Tara Monsod grew up in Palmdale, outside Los Angeles, but spent a big part of her youth in the San Fernando Valley. In San Diego, she worked at Juniper and Ivy, and in 2020, the Filipina worked as a sous chef at Animae, a San Diego-based Filipino steakhouse. In 2021, she replaced renowned chef Nate Appleman as executive chef there. Since rising to her role, she’s made it her mission to diversify the staff and bring fine-dining Filipino cuisine to the area. For this edition of Voices in Food, Monsod talked to Garin Pirnia about changing the culture of the restaurant, and, as a member of the LGBTQ community, how we need to talk to one another more.
Before me, you had two white guys doing Asian food [at Animae]. I respect both of them and their craft. Chef Nate was very knowledgeable with Asian food. But at the same time, it’s very different when you have an Asian person making Asian food. And with any culture, when you start to create food that you grew up with, it hits differently, right?
Brian Malarkey is the owner of Animae. As time went on, him being the face of the restaurant kind of diminished. And then my face became more representative of Animae versus his. Some people who don’t know me, they’re like, “Oh, it’s Brian Malarkey’s restaurant.” But he is very good at giving love to his chefs and saying, “It’s not me. This is actually the executive chef.”
I think because I’ve become more of the face, the diversity in the dining room and in the staffing has changed tremendously.
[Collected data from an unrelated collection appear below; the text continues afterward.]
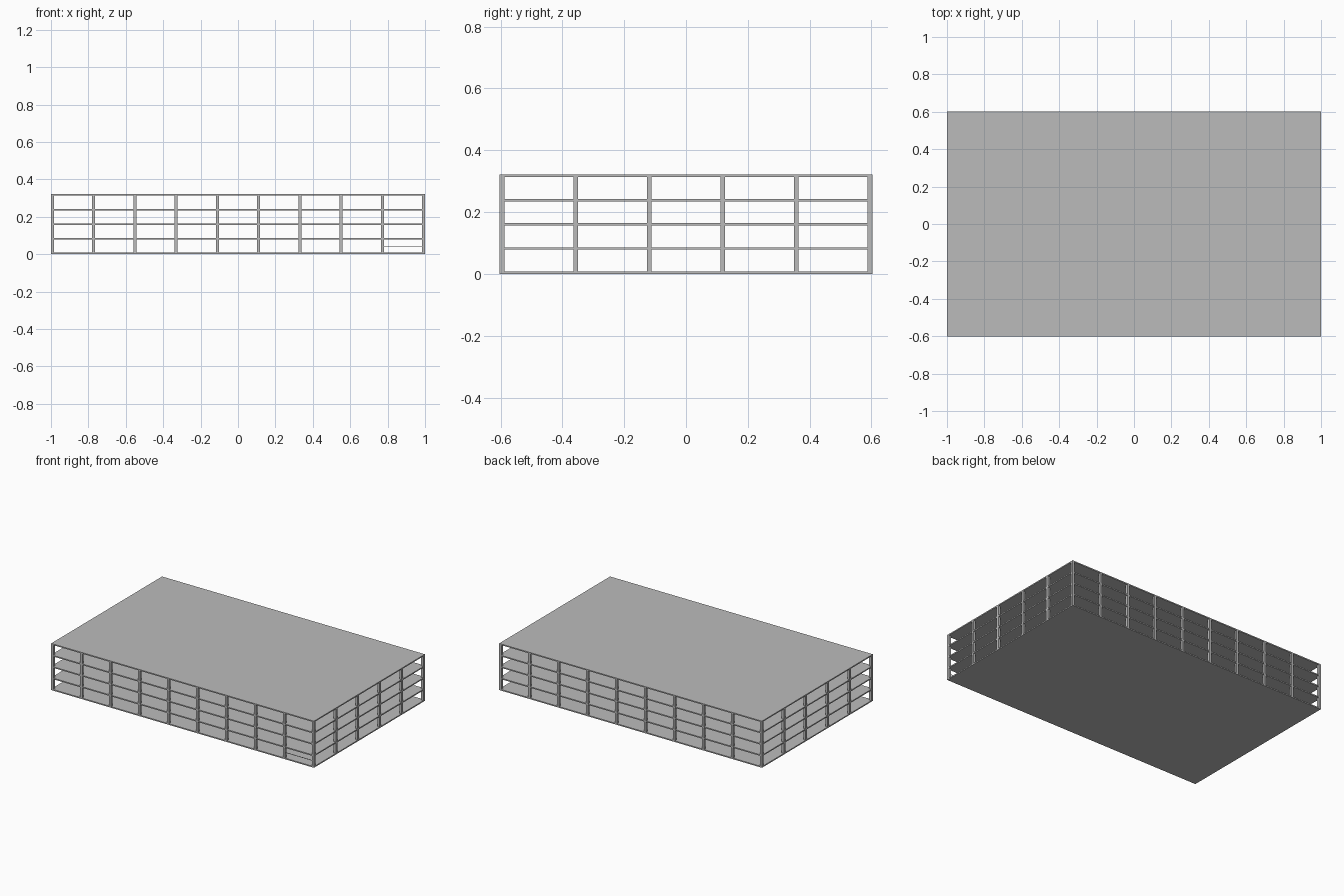
import bpy
import bmesh
from mathutils import Matrix, Vector

cube = bpy.data.objects.get("Cube")
if cube:
    bpy.data.objects.remove(cube, do_unlink=True)

LENGTH, DEPTH, HEIGHT = 2.0, 1.205, 0.321
SLAB, COLUMN = 0.008, 0.016
BAYS_X, BAYS_Y, STOREYS = 9, 5, 4
STOREY = (HEIGHT - SLAB) / STOREYS

concrete = bpy.data.materials.new("concrete grey")
concrete.use_nodes = True
GREY = (0.5, 0.5, 0.5, 1)
concrete.diffuse_color = GREY
concrete.node_tree.nodes["Principled BSDF"].inputs["Base Color"].default_value = GREY


def boxes(name, items):
    """One object made of axis-aligned boxes given as (centre, size)."""
    bm = bmesh.new()
    for centre, size in items:
        matrix = Matrix.Translation(centre) @ Matrix.Diagonal(Vector(size).to_4d())
        bmesh.ops.create_cube(bm, size=1, matrix=matrix)
    mesh = bpy.data.meshes.new(name)
    bm.to_mesh(mesh)
    bm.free()
    mesh.materials.append(concrete)
    obj = bpy.data.objects.new(name, mesh)
    bpy.context.collection.objects.link(obj)
    return obj


# Floor slabs and roof
for level in range(STOREYS + 1):
    name = "roof_slab" if level == STOREYS else f"floor_slab_{level}"
    boxes(name, [((0, 0, SLAB / 2 + level * STOREY), (LENGTH, DEPTH, SLAB))])

# Column grid, standing between the slabs with faces flush to their edges
step_x = (LENGTH - COLUMN) / BAYS_X
step_y = (DEPTH - COLUMN) / BAYS_Y
for level in range(STOREYS):
    z = SLAB + level * STOREY + (STOREY - SLAB) / 2
    boxes(f"columns_{level}", [
        (((i - BAYS_X / 2) * step_x, (j - BAYS_Y / 2) * step_y, z),
         (COLUMN, COLUMN, STOREY - SLAB))
        for i in range(BAYS_X + 1) for j in range(BAYS_Y + 1)])

# Barrier arm across the front left entrance bay
boxes("entrance_barrier", [
    ((BAYS_X / 2 * step_x - step_x / 2, -(DEPTH - COLUMN) / 2, 0.043),
     (step_x - COLUMN, 0.003, 0.003))])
I think culture is probably the biggest thing that I’ve changed at the restaurant. Everybody’s welcome [to work] in the restaurant — sex, gender, ethnicity, whatever. As long as you’re a nice person and you work hard, you’re welcome. And if you’re not about that, then usually you naturally weed yourself out.
“I feel like people have a false sense of what a gay person is. But in the end, people are people. Sexual orientation is a social construct.”
I’m very proud to be part of the LGBTQ community, but it also doesn’t change who you are. You’re a person, and your sexual orientation can’t decide what you’re capable of, [or make] you a bad person. There are people who aren’t part of the LGBTQ community who are not good human beings. So the fact people are putting people into a category is very unfair, and not allowing people to be themselves is very unfair. It’s not even [about] sexual orientation or even ethnicity. I don’t mind labels. I’m just a person. But if [a label] represents a community and empowers a community, I’m all about it.
For you to tell me that I’m not allowed to get married when I want a simple right is ridiculous. People fight for those rights. It’s a shame people work so hard to get ahead so that people can live their life freely, because we do live in the United States. I think it’s a shame that we are, in a sense, going backward. A lot of people who [want to ban] talking about sexual orientation lack education, or maybe it’s fear. It’s like we’re contagious or something. When you don’t know something, then obviously you are afraid of it.
But as somebody with a platform, I’m very unapologetic about who I am. I didn’t realize the effect I have on people just being the person that I am. Because luckily we live in California, where being judged as gay or lesbian is a little more minimal versus if I were to go to Kentucky, where my sexual orientation might be judged before my character or my skill set. I’ve always been a person open to have conversation about it versus an argument, because I feel like people have a false sense of what a gay person is. But in the end, people are people. Sexual orientation is a social construct.
In the end, I’m a chef who works hard to get to where they’re at. Have I had obstacles being LGBTQ? Yes and no. But when you find a support system, you live your life and not let being gay be your sole identity. I check a lot of boxes, which I feel is why people kind of gravitate toward me. So whatever motivates you or inspires you, I’m here for it.
I am very proud to be brown. I’m very proud to have the beliefs in our culture. Every culture has certain things that are a part of them that holds you grounded. Those are the good parts of being brown or being gay or being Asian that are empowering, and I’m willing to have that common ground with other people so they feel represented.